Gene Wilder's 80th Birthday: 7 Reasons We're Wild About Wilder

Actor Gene Wilder is in a class all his own. With that velvety soft voice, angelic eyes, and mad blonde curls, Wilder has flawlessly portrayed some of our most flawed characters. Whether he's playing a candy genius or a crazed scientist, he doesn’t...
Avatar:
Author:
Publish date:
Social count:
1019
Actor Gene Wilder is in a class all his own. With that velvety soft voice, angelic eyes, and mad blonde curls, Wilder has flawlessly portrayed some of our most flawed characters. Whether he's playing a candy genius or a crazed scientist, he doesn’t...

Image Title1

Image Title2

Actor Gene Wilder is in a class all his own. With that velvety soft voice, angelic eyes, and mad blonde curls, Wilder has flawlessly portrayed some of our most flawed characters. Whether he's playing a candy genius or a crazed scientist, he doesn’t miss a step, literally. Hard to believe it's been half a century that this Milwaukee native and Actors Studio alum has been delighting us with his quirky characters in cult classic flicks like The Producers and Stir Crazy. In honor of his 80th birthday, we look back at the many reasons we’re wild about Wilder.

7. Will & Grace: One of Wilder’s last roles before retiring from acting was on the small screen. In 2002 he guest-starred on Will & Grace as Mr. Stein, Will Truman’s ruthless boss. Although he was only featured in two episodes, Wilder turned on his comedic charm and won an Emmy for it. A veteran of improv, he got the tables turned on him when, in one instance, Will (actor Eric McCormack) asks Wilder to scream out, "Say I am Stein! I am Stein!" At the end of the scene, McCormack blurts out off script, "Your name is Frankenstein!" Wilder falls to his seat laughing. Check out the blooper clip here.

6. Mel Brooks: If it wasn’t for Anne Bancroft, Wilder and Mel Brooks’ union of hysterics perhaps might have never happened. Bancroft, who was dating Brooks at the time, introduced the actor and director and the two went on to work on multiple hilarious films. Their first, The Producers, put Wilder on the map and garnered him an Oscar nomination for Best Supporting Actor.

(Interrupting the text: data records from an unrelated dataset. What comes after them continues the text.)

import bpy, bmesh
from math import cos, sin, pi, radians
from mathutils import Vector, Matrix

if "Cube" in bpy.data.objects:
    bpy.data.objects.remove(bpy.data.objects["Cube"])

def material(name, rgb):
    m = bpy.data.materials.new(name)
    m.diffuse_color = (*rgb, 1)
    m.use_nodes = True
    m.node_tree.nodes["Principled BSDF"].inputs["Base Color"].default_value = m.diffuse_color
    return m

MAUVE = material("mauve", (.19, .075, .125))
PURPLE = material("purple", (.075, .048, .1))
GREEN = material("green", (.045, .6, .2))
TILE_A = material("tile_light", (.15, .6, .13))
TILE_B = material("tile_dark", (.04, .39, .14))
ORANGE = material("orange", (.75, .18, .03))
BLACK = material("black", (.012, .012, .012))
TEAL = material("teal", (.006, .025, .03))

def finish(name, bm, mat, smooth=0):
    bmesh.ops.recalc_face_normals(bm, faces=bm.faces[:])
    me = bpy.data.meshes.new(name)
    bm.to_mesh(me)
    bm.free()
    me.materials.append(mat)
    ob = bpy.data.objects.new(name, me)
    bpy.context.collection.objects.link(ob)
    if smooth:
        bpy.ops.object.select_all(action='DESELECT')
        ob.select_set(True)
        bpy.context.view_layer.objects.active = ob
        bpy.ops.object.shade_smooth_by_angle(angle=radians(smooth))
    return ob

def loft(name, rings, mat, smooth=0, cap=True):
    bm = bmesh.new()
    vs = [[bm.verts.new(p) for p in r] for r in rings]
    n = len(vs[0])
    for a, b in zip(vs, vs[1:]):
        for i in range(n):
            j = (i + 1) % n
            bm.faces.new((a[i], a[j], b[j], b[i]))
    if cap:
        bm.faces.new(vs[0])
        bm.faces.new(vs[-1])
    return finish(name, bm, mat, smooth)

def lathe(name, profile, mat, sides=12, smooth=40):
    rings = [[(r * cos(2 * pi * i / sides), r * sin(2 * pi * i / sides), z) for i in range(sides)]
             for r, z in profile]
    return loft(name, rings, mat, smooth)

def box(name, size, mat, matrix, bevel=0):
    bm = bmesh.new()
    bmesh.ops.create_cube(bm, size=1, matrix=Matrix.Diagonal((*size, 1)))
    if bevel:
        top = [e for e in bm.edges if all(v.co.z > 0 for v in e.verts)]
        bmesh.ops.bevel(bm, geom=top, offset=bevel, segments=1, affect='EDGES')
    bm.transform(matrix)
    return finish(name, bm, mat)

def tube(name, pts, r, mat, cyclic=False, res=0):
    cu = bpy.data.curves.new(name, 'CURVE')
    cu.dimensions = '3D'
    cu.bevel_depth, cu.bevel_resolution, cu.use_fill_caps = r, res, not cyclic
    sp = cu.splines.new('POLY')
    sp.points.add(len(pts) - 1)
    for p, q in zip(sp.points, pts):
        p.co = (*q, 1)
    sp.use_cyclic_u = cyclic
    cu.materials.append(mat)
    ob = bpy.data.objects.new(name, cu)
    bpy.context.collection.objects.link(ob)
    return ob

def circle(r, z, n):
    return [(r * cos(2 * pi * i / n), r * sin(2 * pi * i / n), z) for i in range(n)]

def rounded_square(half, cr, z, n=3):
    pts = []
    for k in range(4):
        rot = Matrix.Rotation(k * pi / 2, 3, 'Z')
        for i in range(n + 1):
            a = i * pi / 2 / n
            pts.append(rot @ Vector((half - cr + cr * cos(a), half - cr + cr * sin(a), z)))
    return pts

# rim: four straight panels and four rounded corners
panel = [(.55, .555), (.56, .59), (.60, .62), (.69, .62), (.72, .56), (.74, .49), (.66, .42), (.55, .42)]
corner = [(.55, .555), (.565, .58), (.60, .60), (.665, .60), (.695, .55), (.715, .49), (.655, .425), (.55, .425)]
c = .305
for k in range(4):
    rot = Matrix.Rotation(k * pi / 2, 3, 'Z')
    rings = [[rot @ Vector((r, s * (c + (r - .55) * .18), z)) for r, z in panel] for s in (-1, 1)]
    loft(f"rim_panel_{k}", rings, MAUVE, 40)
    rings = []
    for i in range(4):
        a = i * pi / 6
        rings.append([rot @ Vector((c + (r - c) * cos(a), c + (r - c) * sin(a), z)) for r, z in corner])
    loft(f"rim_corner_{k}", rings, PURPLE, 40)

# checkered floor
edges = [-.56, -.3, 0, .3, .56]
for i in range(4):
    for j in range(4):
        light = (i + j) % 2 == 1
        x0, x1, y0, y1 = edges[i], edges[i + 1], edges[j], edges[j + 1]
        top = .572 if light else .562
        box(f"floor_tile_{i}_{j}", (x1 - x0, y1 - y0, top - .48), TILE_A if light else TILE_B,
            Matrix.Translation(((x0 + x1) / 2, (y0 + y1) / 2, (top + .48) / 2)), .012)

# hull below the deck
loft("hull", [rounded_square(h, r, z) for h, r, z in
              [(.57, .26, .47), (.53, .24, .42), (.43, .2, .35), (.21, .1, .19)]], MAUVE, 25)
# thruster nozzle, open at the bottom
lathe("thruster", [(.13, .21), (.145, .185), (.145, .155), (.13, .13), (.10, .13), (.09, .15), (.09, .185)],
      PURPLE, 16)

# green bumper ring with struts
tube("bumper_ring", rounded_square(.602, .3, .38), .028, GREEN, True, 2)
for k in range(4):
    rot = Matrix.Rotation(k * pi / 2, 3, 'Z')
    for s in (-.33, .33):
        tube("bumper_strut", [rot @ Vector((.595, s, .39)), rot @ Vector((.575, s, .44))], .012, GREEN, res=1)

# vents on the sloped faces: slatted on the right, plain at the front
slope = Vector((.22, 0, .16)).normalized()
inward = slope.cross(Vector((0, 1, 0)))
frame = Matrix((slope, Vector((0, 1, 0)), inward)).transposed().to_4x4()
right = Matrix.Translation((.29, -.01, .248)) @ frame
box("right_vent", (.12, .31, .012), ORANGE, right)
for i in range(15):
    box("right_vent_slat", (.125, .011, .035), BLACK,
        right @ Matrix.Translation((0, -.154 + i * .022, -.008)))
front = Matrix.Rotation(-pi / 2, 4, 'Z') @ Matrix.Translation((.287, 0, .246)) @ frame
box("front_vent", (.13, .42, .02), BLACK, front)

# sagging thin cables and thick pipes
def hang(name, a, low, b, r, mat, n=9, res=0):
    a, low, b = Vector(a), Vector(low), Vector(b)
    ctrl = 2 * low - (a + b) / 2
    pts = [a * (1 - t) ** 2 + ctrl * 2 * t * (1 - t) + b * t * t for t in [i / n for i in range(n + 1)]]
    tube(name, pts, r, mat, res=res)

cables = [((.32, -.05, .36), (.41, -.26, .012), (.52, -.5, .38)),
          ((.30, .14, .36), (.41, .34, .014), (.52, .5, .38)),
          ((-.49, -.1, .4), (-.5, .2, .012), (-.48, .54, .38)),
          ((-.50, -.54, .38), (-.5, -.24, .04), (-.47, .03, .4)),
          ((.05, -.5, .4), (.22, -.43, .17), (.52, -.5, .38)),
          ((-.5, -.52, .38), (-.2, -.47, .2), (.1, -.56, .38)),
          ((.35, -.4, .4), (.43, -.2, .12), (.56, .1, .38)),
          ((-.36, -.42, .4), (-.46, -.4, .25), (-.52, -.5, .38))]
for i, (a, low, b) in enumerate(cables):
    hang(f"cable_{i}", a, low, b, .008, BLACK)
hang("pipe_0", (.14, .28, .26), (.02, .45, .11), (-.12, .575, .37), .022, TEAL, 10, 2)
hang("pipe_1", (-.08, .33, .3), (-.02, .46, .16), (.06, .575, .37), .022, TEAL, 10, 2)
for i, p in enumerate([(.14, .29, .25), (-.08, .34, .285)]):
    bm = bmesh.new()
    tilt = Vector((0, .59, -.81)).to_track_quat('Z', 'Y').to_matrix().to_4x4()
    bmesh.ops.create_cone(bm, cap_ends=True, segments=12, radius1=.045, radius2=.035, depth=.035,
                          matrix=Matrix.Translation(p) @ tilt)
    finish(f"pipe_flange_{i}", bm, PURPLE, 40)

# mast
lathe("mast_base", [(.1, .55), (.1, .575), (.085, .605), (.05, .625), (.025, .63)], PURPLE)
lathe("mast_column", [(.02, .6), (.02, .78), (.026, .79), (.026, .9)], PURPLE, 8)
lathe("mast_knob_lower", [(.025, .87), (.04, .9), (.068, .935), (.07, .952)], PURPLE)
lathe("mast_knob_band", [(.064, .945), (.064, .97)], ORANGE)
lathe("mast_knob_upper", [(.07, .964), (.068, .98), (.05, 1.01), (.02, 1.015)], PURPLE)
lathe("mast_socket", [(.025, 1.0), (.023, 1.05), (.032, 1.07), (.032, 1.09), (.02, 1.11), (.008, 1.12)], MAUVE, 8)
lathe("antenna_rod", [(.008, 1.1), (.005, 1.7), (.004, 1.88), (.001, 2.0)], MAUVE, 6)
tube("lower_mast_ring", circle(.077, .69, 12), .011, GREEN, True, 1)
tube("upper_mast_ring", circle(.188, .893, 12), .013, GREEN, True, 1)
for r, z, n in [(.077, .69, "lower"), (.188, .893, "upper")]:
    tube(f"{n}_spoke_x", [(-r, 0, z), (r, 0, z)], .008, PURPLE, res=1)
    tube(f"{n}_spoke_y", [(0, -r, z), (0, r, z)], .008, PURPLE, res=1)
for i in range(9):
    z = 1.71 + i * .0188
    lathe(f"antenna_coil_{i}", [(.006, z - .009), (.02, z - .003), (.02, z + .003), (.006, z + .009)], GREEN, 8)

5. Richard Pryor: One of the funniest comedy pairings in film is, bar none, Wilder and Richard Pryor. The duo appeared in four films together, often in which they were framed of a crime ensuing high jinks. But because of their perfectly balanced comedy, the plot lines were beside the point. One of their funniest films together that also captured their outrageous physical comedy is Sidney Poitier’s Stir Crazy released in 1980.

Image Title3

Comedy gems Pryor and Wilder in 1989. 4. Blazing Saddles: “My name is Jim, but most people call me...Jim,” so says Wilder as drunken gunslinger Jim in the hit Blazing Saddles. This hysterical Western spoof, directed by Brooks (but of course) and written in part by Pryor, stars Cleavon Little as Bart, a black lawman, who tries to save the town of Rock Ridge with the help of 'The Waco Kid,' a/k/a Jim, played by Wilder. The film was a huge hit for Wilder, and he received three Oscar nominations. It was also ranked No. 6 on the American Film Institute’s "100 years...100 Laughs" list.

3. Gilda Radner: In 1982, and during another Poitier film, Wilder met Saturday Night Live cast member Gilda Radner on the set of Hanky Panky. Radner, who was married to SNL band leader G.E. Smith at the time, became fast friends with Wilder and ended up divorcing Smith for the funnyman. The two became a comedic power couple and appeared in two other films together, including The Woman in Red and Haunted Honeymoon. Gilda was diagnosed with ovarian cancer in 1986 and passed away in 1989. Wilder went on to become a strong advocate for cancer and launched the Gilda Radner Ovarian Cancer Detection Center and Gilda’s Club, a cancer support group.

2. Young Frankenstein: “Puttin’ on the Ritz” is a big band number known for its Fred Astaire elegance, so how could a crazed scientist and his latest creation, a freakish monster with no rhythm nor speaking ability, possibly perform this song concurrently and in tuxedos? Sounds ludicrous, but it was hilariously pulled off in this Brooks-directed film and a definite highlight in Wilder’s career.

1. Willy Wonka: One of the most cherished, timeless children’s films of which Wilder is most associated with is Willy Wonka & the Chocolate Factory. Although it received favorable reviews when it was released in 1971, it completely tanked at the box office. Wilder, at first, hesitated playing the title role of Wonka but decided to take it on as long as he had the freedom to shape the scene when the world first sets eyes on the recluse candymaker. He insisted that Wonka make his grand entrance with a limp and a walking cane and then quickly tumbling over and straightening up with a smile and open arms. Pure imagination!